The pressure is mounting when it comes to the preferential procurement element on the B-BBEE scorecard
Large enterprises realise that Preferential Procurement is the one element on the scorecard over which they have limited control. After all, you can’t force your suppliers to become B-BBEE compliant.
Yet, if a company were to score poorly on this element, many of the other B-BBEE initiatives undertaken during the measurement year may have been in vain from a point scoring perspective. This is because the preferential procurement element constitutes around 25% of the total available B-BBEE points. This poses a significant risk of overall non-compliance as preferential procurement is also one of the priority elements that result in a one-level discounting if the 40% subminimum criteria are not met. In practical terms this means a company could have spent a lot of money on the other scorecard elements (ownership, management control, skills development, enterprise development, supplier development and socio-economic development) just to find that a poor score on preferential procurement results in an overall non-compliant status.
Qualifying small enterprises are also finding the revised codes very difficult to deal with. Not only is the scorecard proving to be extremely expensive to implement but the planning and execution is administratively burdensome. In the meantime, they are being pressured by their clients to prove they are compliant.

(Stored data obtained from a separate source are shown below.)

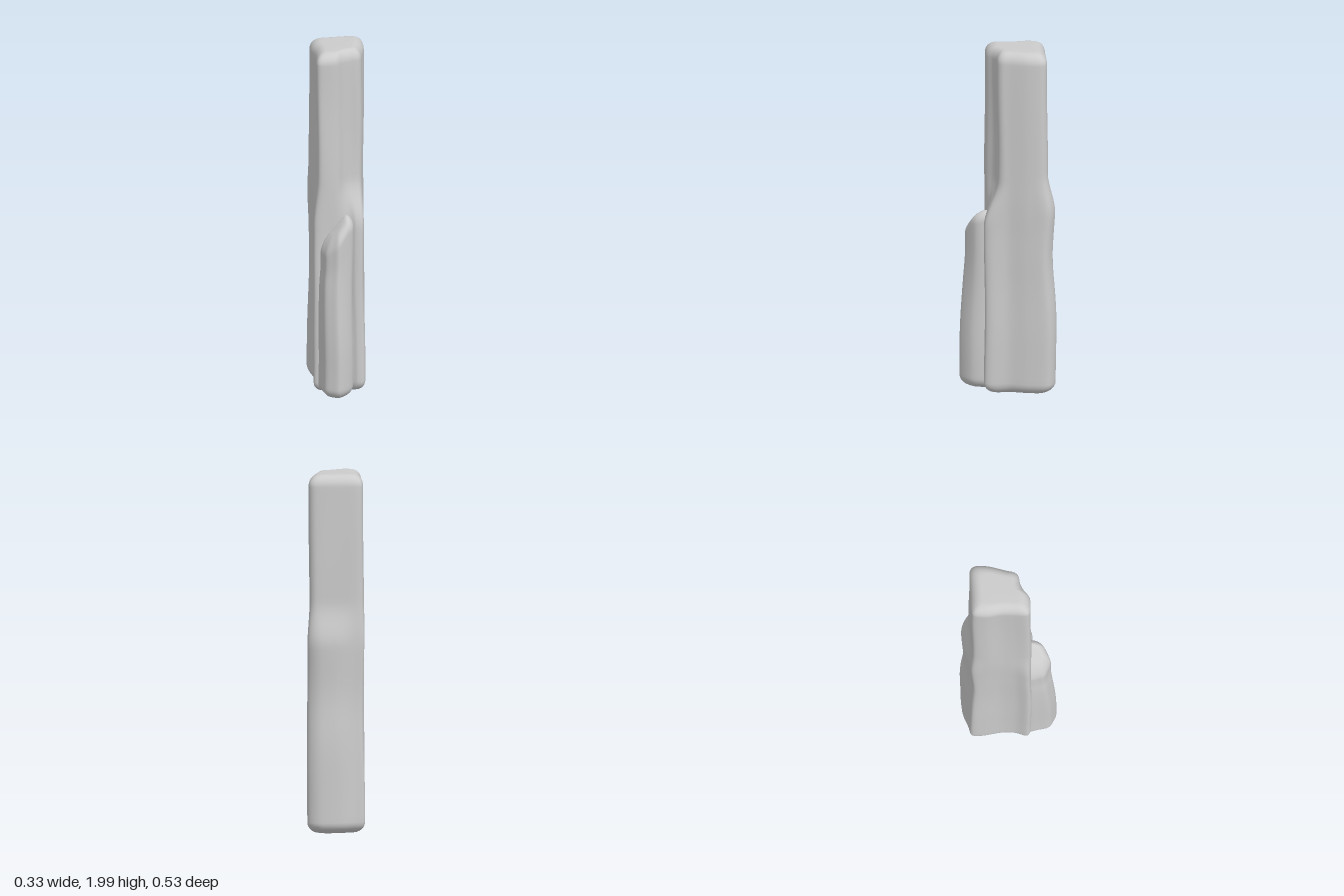
import * as THREE from 'three';

const AROUND = 96;
const smooth = THREE.MathUtils.smoothstep;
const mix = THREE.MathUtils.lerp;

// Closed smooth outline through [x, z] corners, sampled per corner so outlines can be blended
function outline(points) {
  const curve = new THREE.CatmullRomCurve3(
    points.map(([x, z]) => new THREE.Vector3(x, 0, z)), true, 'catmullrom', 0.45);
  return Array.from({ length: AROUND }, (_, i) => curve.getPoint(i / AROUND));
}

// Loft with rounded ends; place(i, y) gives the wall point, bend adjusts the final vertex
function loft(name, y0, y1, radius, center, half, place, bend) {
  const levels = [], steps = 8, rows = 64;
  for (let i = 0; i <= steps; i++) {
    const a = (i / steps) * Math.PI / 2;
    levels.push([y0 + radius * (1 - Math.sin(a)), radius * (1 - Math.cos(a))]);
  }
  levels.reverse();
  const rounded = levels.slice();
  // ring order: bottom cap, wall, top cap
  const rings = rounded.slice().map(([y, inset]) => [y, inset]).sort((a, b) => a[0] - b[0]);
  for (let i = 1; i < rows; i++) rings.push([mix(y0 + radius, y1 - radius, i / rows), 0]);
  rounded.map(([y, inset]) => [y1 - (y - y0), inset])
    .sort((a, b) => a[0] - b[0]).forEach(r => rings.push(r));

  const pos = [], index = [], v = new THREE.Vector3();
  const push = () => { if (bend) bend(v); pos.push(v.x, v.y, v.z); };
  for (const [y, inset] of rings) {
    for (let i = 0; i < AROUND; i++) {
      v.copy(place(i, y));
      v.x = center[0] + (v.x - center[0]) * (1 - inset / half[0]);
      v.z = center[1] + (v.z - center[1]) * (1 - inset / half[1]);
      v.y = y;
      push();
    }
  }
  const bottom = pos.length / 3;
  v.set(center[0], y0, center[1]); push();
  v.set(center[0], y1, center[1]); push();
  const last = (rings.length - 1) * AROUND;
  for (let i = 0; i < AROUND; i++) {
    const j = (i + 1) % AROUND;
    for (let r = 0; r < rings.length - 1; r++) {
      const a = r * AROUND + i, b = r * AROUND + j;
      index.push(a, a + AROUND, b, b, a + AROUND, b + AROUND);
    }
    index.push(bottom, i, j, bottom + 1, last + j, last + i);
  }
  const geo = new THREE.BufferGeometry();
  geo.setAttribute('position', new THREE.Float32BufferAttribute(pos, 3));
  geo.setIndex(index);
  geo.computeVertexNormals();
  const mesh = new THREE.Mesh(geo, new THREE.MeshStandardMaterial({ color: 0xcccccc }));
  mesh.name = name;
  return mesh;
}

export function createModel() {
  const group = new THREE.Group();
  group.name = 'standingStone';

  // Column: wide foot outline blending into a slimmer upper outline
  const foot = outline([
    [-0.15, -0.2], [-0.1, -0.22], [-0.02, -0.252], [0.09, -0.262], [0.145, -0.24], [0.165, -0.2],
    [0.15, -0.1], [0.122, 0], [0.124, 0.09], [0.11, 0.128], [0.075, 0.132], [0.04, 0.115],
    [-0.04, 0.12], [-0.13, 0.125], [-0.165, 0.105], [-0.145, 0.04], [-0.14, -0.04], [-0.152, -0.13]]);
  const upper = outline([
    [-0.142, -0.185], [-0.11, -0.205], [-0.02, -0.21], [0.09, -0.213], [0.13, -0.205], [0.15, -0.175],
    [0.146, -0.1], [0.122, -0.01], [0.112, 0.035], [0.09, 0.058], [0.045, 0.066], [0.005, 0.085],
    [-0.04, 0.118], [-0.115, 0.122], [-0.142, 0.1], [-0.138, 0.03], [-0.138, -0.04], [-0.15, -0.12]]);
  const p = new THREE.Vector3();
  group.add(loft('column', 0.01, 2, 0.065, [0, -0.05], [0.15, 0.165], (i, y) => {
    const back = foot[i].z < -0.15;
    p.lerpVectors(foot[i], upper[i], smooth(y, back ? 1.05 : 0.98, back ? 1.3 : 1.25));
    // gentle weathering and a slight waist
    const waist = 0.018 * Math.exp(-(((y - 0.78) / 0.22) ** 2));
    if (p.z < -0.1) p.z += waist * smooth(-p.z, 0.1, 0.25);
    p.x += 0.003 * Math.sin(5 * y + 9 * p.z) - 0.006 * smooth(y, 0.3, 0.7) * Math.sign(p.x) * (1 - smooth(y, 0.9, 1.2));
    p.z += 0.003 * Math.sin(7 * y + 14 * p.x);
    return p;
  }));

  // Front slab: a ridge with a slanted top, its back buried in the column
  const slab = outline([
    [-0.1, 0.03], [0.02, 0.03], [0.046, 0.08], [0.048, 0.15], [0.034, 0.2], [0, 0.238],
    [-0.045, 0.264], [-0.085, 0.248], [-0.118, 0.222], [-0.13, 0.17], [-0.14, 0.1]]);
  group.add(loft('frontSlab', 0.015, 1.06, 0.06, [-0.04, 0.13], [0.09, 0.12], (i, y) => {
    const s = smooth(y, 0.25, 0.9);
    p.copy(slab[i]);
    p.z -= 0.03 * s * smooth(p.z, 0.12, 0.26);
    p.x += 0.01 * s * smooth(-p.x, 0.02, 0.12) + 0.003 * Math.sin(8 * y);
    return p;
  }, v => {
    const s = smooth(v.y, 0.6, 1.02);
    v.y -= s * (1.1 * Math.max(0, 0.015 - v.x) + 0.35 * Math.max(0, v.z - 0.13));
  }));

  return group;
}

So, what is the solution? Working with your suppliers.
Large enterprises should move away from simply putting pressure on their smaller suppliers and expecting them to do the almost impossible. This can only lead to further frustration, breakdown in supplier relations and even potential supply chain problems. It can also lead to the sad situation where desperate smaller suppliers revert to fronting practices to stay in business. Companies should rather work with their suppliers and build a strategy around helping them to comply. For example, in the case of qualifying small enterprise suppliers (those with an annual turnover between R10 million and R50 million), corporates could assist such suppliers in implementing 51% black ownership for them to qualify for the automatic Level 2 status. They could partner with one of the many B-BBEE equity strategists out there and really help their suppliers embrace the transformation agenda. This would be in the best interests of all involved as the corporate will achieve its preferential procurement targets in a sustainable manner while smaller and mid-sized suppliers will stay in business.

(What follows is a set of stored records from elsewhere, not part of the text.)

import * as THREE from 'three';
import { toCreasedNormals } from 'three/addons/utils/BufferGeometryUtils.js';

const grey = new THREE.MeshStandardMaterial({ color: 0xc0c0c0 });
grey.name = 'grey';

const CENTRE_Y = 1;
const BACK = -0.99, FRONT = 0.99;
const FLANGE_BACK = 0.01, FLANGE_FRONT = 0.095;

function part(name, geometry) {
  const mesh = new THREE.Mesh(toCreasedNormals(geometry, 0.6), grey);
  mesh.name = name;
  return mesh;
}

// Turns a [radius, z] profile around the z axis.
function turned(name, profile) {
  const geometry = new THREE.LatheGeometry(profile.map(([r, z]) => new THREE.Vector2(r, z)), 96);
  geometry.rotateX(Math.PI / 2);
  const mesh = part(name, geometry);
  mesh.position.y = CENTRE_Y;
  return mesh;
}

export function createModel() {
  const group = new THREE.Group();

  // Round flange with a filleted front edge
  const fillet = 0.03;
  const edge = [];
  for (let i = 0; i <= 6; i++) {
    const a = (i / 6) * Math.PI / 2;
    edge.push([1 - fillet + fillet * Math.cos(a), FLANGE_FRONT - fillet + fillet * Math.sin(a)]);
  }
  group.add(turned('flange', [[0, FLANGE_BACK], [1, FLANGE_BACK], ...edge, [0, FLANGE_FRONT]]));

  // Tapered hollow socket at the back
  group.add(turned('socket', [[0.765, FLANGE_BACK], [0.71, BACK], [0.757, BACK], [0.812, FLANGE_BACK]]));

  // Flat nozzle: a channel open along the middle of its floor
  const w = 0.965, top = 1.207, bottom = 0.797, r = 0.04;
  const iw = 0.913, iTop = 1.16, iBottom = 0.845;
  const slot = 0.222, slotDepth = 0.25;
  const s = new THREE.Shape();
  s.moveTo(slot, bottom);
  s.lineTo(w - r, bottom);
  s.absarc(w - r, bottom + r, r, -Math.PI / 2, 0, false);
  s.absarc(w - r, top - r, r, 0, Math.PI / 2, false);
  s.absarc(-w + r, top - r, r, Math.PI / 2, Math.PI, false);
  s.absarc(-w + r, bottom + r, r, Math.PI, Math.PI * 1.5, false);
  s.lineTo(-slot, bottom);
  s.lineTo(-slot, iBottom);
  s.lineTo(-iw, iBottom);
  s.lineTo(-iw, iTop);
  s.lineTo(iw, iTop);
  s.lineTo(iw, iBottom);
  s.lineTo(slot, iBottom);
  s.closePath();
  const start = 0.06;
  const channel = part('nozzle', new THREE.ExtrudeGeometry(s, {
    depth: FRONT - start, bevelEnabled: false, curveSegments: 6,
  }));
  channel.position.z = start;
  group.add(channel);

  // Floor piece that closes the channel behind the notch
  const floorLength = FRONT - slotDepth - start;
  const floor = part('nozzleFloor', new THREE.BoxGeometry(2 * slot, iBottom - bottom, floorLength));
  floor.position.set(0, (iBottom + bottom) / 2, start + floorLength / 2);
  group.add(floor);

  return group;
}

YOUR B-BBEE STRATEGY
Timing is vital when planning a B-BBEE strategy. There is no use in undergoing a verification if there is no certainty that, based on your latest financial year, the company will achieve a compliant status. The verification process is costly and time consuming. When considering the 51% black ownership route, it is important to note that such a transaction can even be implemented after your latest financial year-end and will still benefit your clients if the transaction is finalised and your sworn affidavit issued before your client’s next verification. Do you know when your most important clients’ certificates expire?
Anton de Wet CA(SA)
Managing Director of Managing Director of NetValue™ Equity Partners